By Michael E. Miller
By Allie Conti
By David Villano
By Jose D. Duran
By Michael E. Miller
By Allie Conti
By Kyle Swenson
By Luther Campbell
After seventeen years of duty as director of the Port of Miami, Carmen Lunetta deserves a testimonial that will stand as a reminder of his managerial skills and his dedication to protecting taxpayers' money. What would be appropriate?
A plaque? Too meager.
A bust? We'll let the FBI take care of that.
Lunetta deserves something big and bold -- maybe a building named in his honor. Better yet, two buildings should be dedicated to his memory. The twin towers of Carmen. I have the perfect pair in mind: Terminal 8 and Terminal 9.
In addition to being a $25 million gift Lunetta rammed through for his good friends at Carnival Cruise Lines, those seaport passenger terminals were constructed without proper building permits.

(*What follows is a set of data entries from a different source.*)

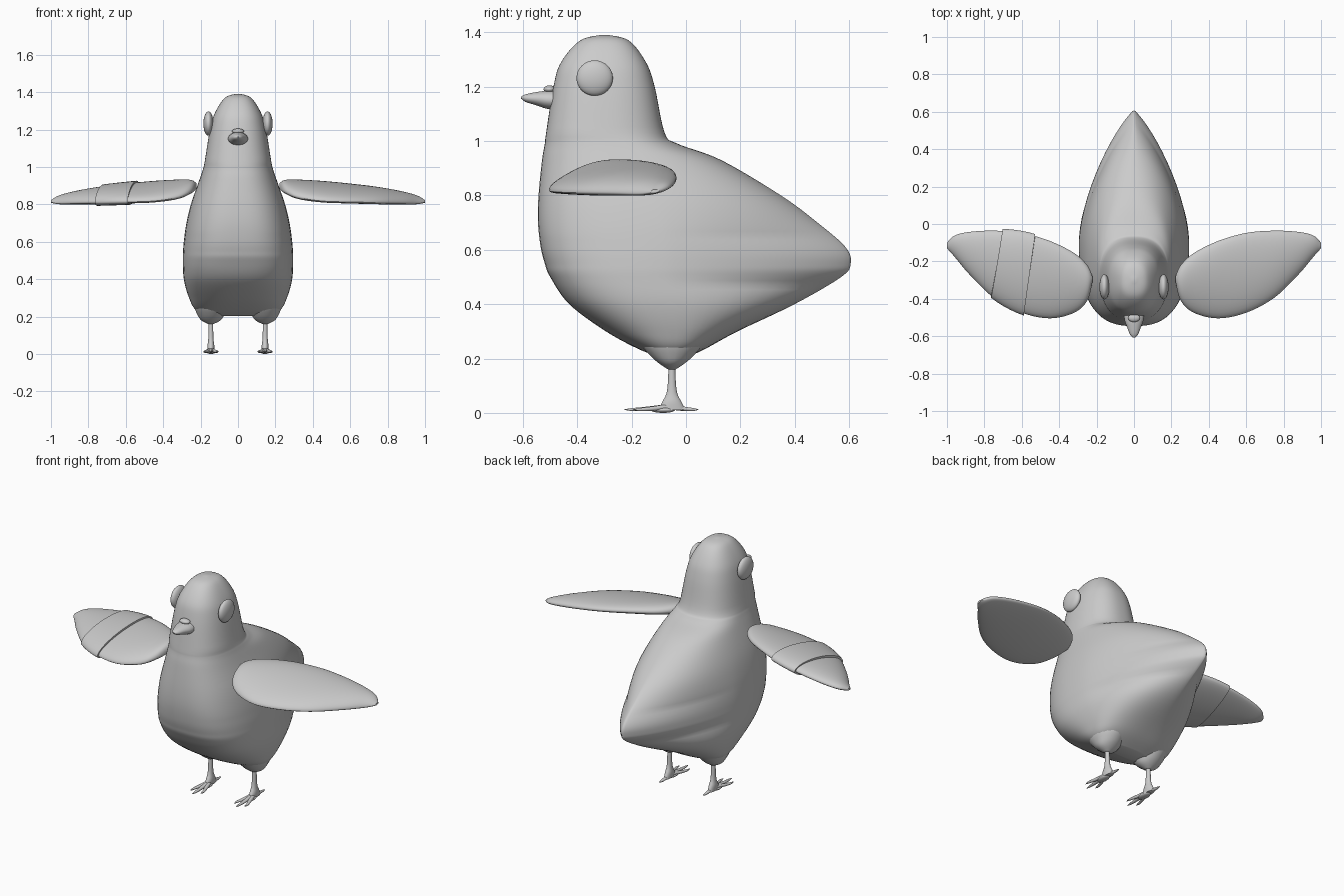
import bpy, bmesh, math
from mathutils import Vector

if "Cube" in bpy.data.objects:
    bpy.data.objects.remove(bpy.data.objects["Cube"])

grey = bpy.data.materials.new("light_grey")
grey.diffuse_color = (0.6, 0.6, 0.6, 1)
grey.use_nodes = True
grey.node_tree.nodes["Principled BSDF"].inputs["Base Color"].default_value = grey.diffuse_color


def sample(rows, u):
    """Smooth (Catmull-Rom) value of a row table at fractional index u."""
    n = len(rows) - 1
    i = min(int(u), n - 1)
    t = u - i
    a, b, c, d = (rows[min(max(k, 0), n)] for k in (i - 1, i, i + 1, i + 2))
    return [0.5 * (2*q + (r-p)*t + (2*p-5*q+4*r-s)*t*t + (3*q-p-3*r+s)*t**3)
            for p, q, r, s in zip(a, b, c, d)]


def samples(rows, sub):
    return [sample(rows, k / sub) for k in range((len(rows) - 1) * sub + 1)]


def clamp(v):
    return min(max(v, 0), 1)


def finish(name, bm):
    bmesh.ops.recalc_face_normals(bm, faces=bm.faces)
    me = bpy.data.meshes.new(name)
    bm.to_mesh(me)
    bm.free()
    me.materials.append(grey)
    ob = bpy.data.objects.new(name, me)
    bpy.context.collection.objects.link(ob)
    bpy.ops.object.select_all(action='DESELECT')
    ob.select_set(True)
    bpy.context.view_layer.objects.active = ob
    bpy.ops.object.shade_smooth_by_angle(angle=math.radians(45))


def loft(name, rings):
    """Skin a list of closed rings and cap both ends."""
    bm = bmesh.new()
    vs = [[bm.verts.new(p) for p in ring] for ring in rings]
    n = len(vs[0])
    for a, b in zip(vs, vs[1:]):
        for k in range(n):
            bm.faces.new((a[k], a[(k+1) % n], b[(k+1) % n], b[k]))
    bm.faces.new(vs[0])
    bm.faces.new(vs[-1])
    finish(name, bm)


def angles(n):
    return [2 * math.pi * (k + 0.5) / n for k in range(n)]


def ellipsoid(name, centre, radii):
    bm = bmesh.new()
    bmesh.ops.create_uvsphere(bm, u_segments=32, v_segments=16, radius=1)
    for v in bm.verts:
        v.co = Vector([c + r * p for c, r, p in zip(centre, radii, v.co)])
    finish(name, bm)


# Body and head side profile: z, front y, back y, half width
BODY = [
    (1.391, -.31, -.29, .01), (1.37, -.39, -.21, .07), (1.29, -.46, -.147, .123),
    (1.20, -.488, -.115, .15), (1.03, -.515, -.078, .178), (.99, -.52, -.03, .187),
    (.93, -.53, .13, .207), (.80, -.543, .35, .252), (.70, -.545, .485, .276),
    (.61, -.535, .588, .289), (.55, -.52, .607, .294), (.50, -.50, .572, .295),
    (.40, -.43, .40, .29), (.30, -.295, .19, .262), (.235, -.175, .07, .225),
    (.203, -.09, 0, .15),
]


def body_ring(z, yf, yb, w):
    # widest point moves back from head to belly; back is pointed at tail height
    yc = -.10 - .20 * clamp((z - .62) / .41) ** 1.5 + .05 * clamp((.5 - z) / .2)
    tail = clamp(min((1.0 - z) / .35, (z - .25) / .22))
    ring = []
    for a in angles(64):
        c, s = math.cos(a), math.sin(a)
        p, q = (2.4 - .8 * tail, 2.4 - 1.2 * tail) if s > 0 else (2.4 + .4 * tail,) * 2
        y = yc + (yb - yc if s > 0 else yf - yc) * abs(s) ** (2 / p)
        ring.append((math.copysign(w * abs(c) ** (2 / q), c), y, z))
    return ring


loft("body", [body_ring(*r) for r in samples(BODY, 6)])

# Wing: x, front y, rear y, front z, rear z, half thickness
WING = [
    (.222, -.31, -.28, .89, .90, .012), (.25, -.41, -.22, .87, .905, .028),
    (.32, -.475, -.155, .84, .905, .036), (.45, -.505, -.09, .82, .90, .037),
    (.60, -.475, -.047, .815, .885, .036), (.75, -.395, -.035, .812, .865, .034),
    (.88, -.27, -.042, .81, .845, .027), (.96, -.175, -.062, .808, .83, .018),
    (1.0, -.13, -.10, .812, .816, .006),
]


def wing_ring(side, u_front, u_rear, grow=0.0):
    ring = []
    for a in angles(40):
        t = (1 - math.cos(a)) / 2
        x, yf, yr, zf, zr, h = sample(WING, u_front + (u_rear - u_front) * t)
        bulge = 1.4 if math.sin(a) > 0 else 0.8
        ring.append((side * x, yf + (yr - yf) * t - grow * math.cos(a),
                     zf + (zr - zf) * t + (h * bulge + grow) * math.sin(a)))
    return ring


for side, label in ((1, "left"), (-1, "right")):
    loft(label + "_wing", [wing_ring(side, k / 5, k / 5) for k in range(41)])

# Slanted band wrapped round one wing
band = []
for k in range(8):
    f = clamp((k - 1) / 5)
    band.append(wing_ring(-1, 3.93 + 1.17 * f, 3.53 + 1.14 * f,
                          -.008 if k in (0, 7) else .011))
loft("wing_band", band)


def flat_ring(x, y, z, rx, ry, n=20):      # ring lying level
    return [(x + rx*math.cos(a), y + ry*math.sin(a), z) for a in angles(n)]


def upright_ring(x, y, z, rx, rz, n=20):   # ring facing forward
    return [(x + rx*math.cos(a), y, z + rz*math.sin(a)) for a in angles(n)]


# Beak and the bump above it
BEAK = [(-.46, 1.15, .054), (-.51, 1.152, .052), (-.55, 1.156, .038),
        (-.59, 1.158, .022), (-.608, 1.16, .004)]
loft("beak", [upright_ring(0, y, z, w, w * .65) for y, z, w in samples(BEAK, 4)])
ellipsoid("beak_bump", (0, -.502, 1.191), (.032, .022, .014))

# Leg profiles: z, x radius, y radius
THIGH = [(.34, .10, .15), (.26, .092, .12), (.21, .073, .08),
         (.18, .052, .045), (.16, .014, .014)]
SHANK = [(.19, .012, .012), (.11, .013, .015), (.07, .015, .021),
         (.04, .019, .036), (.01, .018, .05)]

for side, label in ((1, "left"), (-1, "right")):
    # Eyes
    ellipsoid(label + "_eye", (side * .158, -.336, 1.232), (.027, .067, .065))
    # Legs
    lx = side * .145
    for name, rows in (("thigh", THIGH), ("leg", SHANK)):
        loft(f"{label}_{name}", [flat_ring(lx, -.052, z, rx, ry)
                                 for z, rx, ry in samples(rows, 4)])
    # Toes: three forward, one back
    for name, spread, tip in (("inner", -.034, -.195), ("middle", 0, -.228),
                              ("outer", .034, -.195), ("back", 0, .046)):
        rings = []
        for k in range(9):
            t = k / 8
            r = .014 * (1 - .5 * t) * math.sqrt(1.02 - t ** 6)
            rings.append(upright_ring(lx + side * spread * min(1, t * 1.25),
                                      -.06 + (tip + .06) * t,
                                      .012 + .012 * (1 - t) ** 2, r, r * .8, 12))
        loft(f"{label}_{name}_toe", rings)
    # Foot sole, resting on the ground
    ellipsoid(label + "_foot", (lx, -.085, .011), (.024, .045, .011))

And now more good news. A county audit expected to be made public this week suggests that millions of dollars may be missing or may have been misspent during that construction project. One of the auditors' conclusions, contained in a confidential draft report, states, "Based on the foregoing, particularly the allegations of impropriety, we recommend referral of this matter to the Office of the United States Attorney and the Office of the State Attorney for further investigation."
County Manager Armando Vidal confirmed Friday that he has notified state and federal prosecutors of the discrepancies uncovered by the audit and has asked that they launch their own inquiry.
Carnival spokesman Tim Gallagher said last week that he could not comment on the specifics of the audit because Carnival officials have not seen a copy. "If there are any discrepancies, and we are not aware that there are, the county and the contractor have to resolve them themselves," Gallagher declared. "We lived up to all of the terms of the agreement and we expect to be reimbursed."
In February 1995 Carnival and the county devised a plan to have terminals 8 and 9 expanded and renovated as quickly as possible to accommodate a new ship, Destiny. The county waived competitive bidding and selected G.C. Chase Construction as the general contractor. Rather than waiting to fund the project through bond financing, Carnival offered to pay all construction costs up-front -- estimated at approximately $25 million -- with the understanding that the county would later reimburse the company. In 1996 the agreement was amended and the cost was raised to $27.5 million.
To date Carnival has submitted $25.8 million in expenses for county reimbursement. Before he resigned, Lunetta was prepared to pay the company in full, according to Vidal, who added that the seaport's engineering consultant, Bermello Ajamil & Partners, claimed to have reviewed the bills and found them to be in order.
But Vidal says he withheld all money from Carnival after county officials received an anonymous tip that approximately three million dollars in construction costs could not be accounted for and should not be paid. The manager then asked county auditors to review the billing records and make their own assessment.
A September 25 draft of that report documents a number of serious problems. For example, as of this past January Chase Construction had been paid $23.1 million by Carnival, yet county auditors could identify only $18.2 million in actual costs. The difference -- nearly five million dollars -- was being claimed by Chase as overhead and profit, a figure auditors believed to be exceptionally high based on the contractor's original estimates.
As county auditors continued to question the charges, Chase, according to the report, unexpectedly submitted a new round of bills totalling $1.3 million for what it called additional work. Auditors described this request as "suspect" because both Chase and the seaport's consultant Bermello Ajamil & Partners had certified that the job was 98 percent complete when Chase handed in its original $23.1 million bill last January. (Officials from Chase Construction did not return phone calls last week seeking comment.)
Auditors also found that Chase had billed the county (through Carnival) $118,000 for a surety bond that the company never actually bought. In addition, the audit uncovered nearly one million dollars in salaries and fringe benefits for "fourteen unidentified individuals," including $95,000 in executive Christmas bonuses, which county regulations deem inappropriate. "Thus the Christmas bonuses should be recovered and other salary costs disallowed pending receipt of substantive proof," the report states.
Vidal says he is still trying to determine why Bermello Ajamil & Partners not only failed to notice the many problems outlined in the audit but certified Chase's bills as legitimate expenses for reimbursement. (Name partner Luis Ajamil was out of the country last week and could not be reached for comment.)
In addition, auditors were amazed to discover that there had never been a written construction contract between Chase and Carnival. "The former seaport director, along with representatives from Chase and Carnival, stated that an agreement ... was never reduced to writing," the report notes. "In essence, the work was performed under oral agreements, which is prohibited when public funds are at risk. The absence of a written contract between Chase and Carnival, specifically embodying the safeguards designed to control costs, assure accountability of funds, and promote adherence to performance standards, has put taxpayers' funds at risk and left the county with little recourse.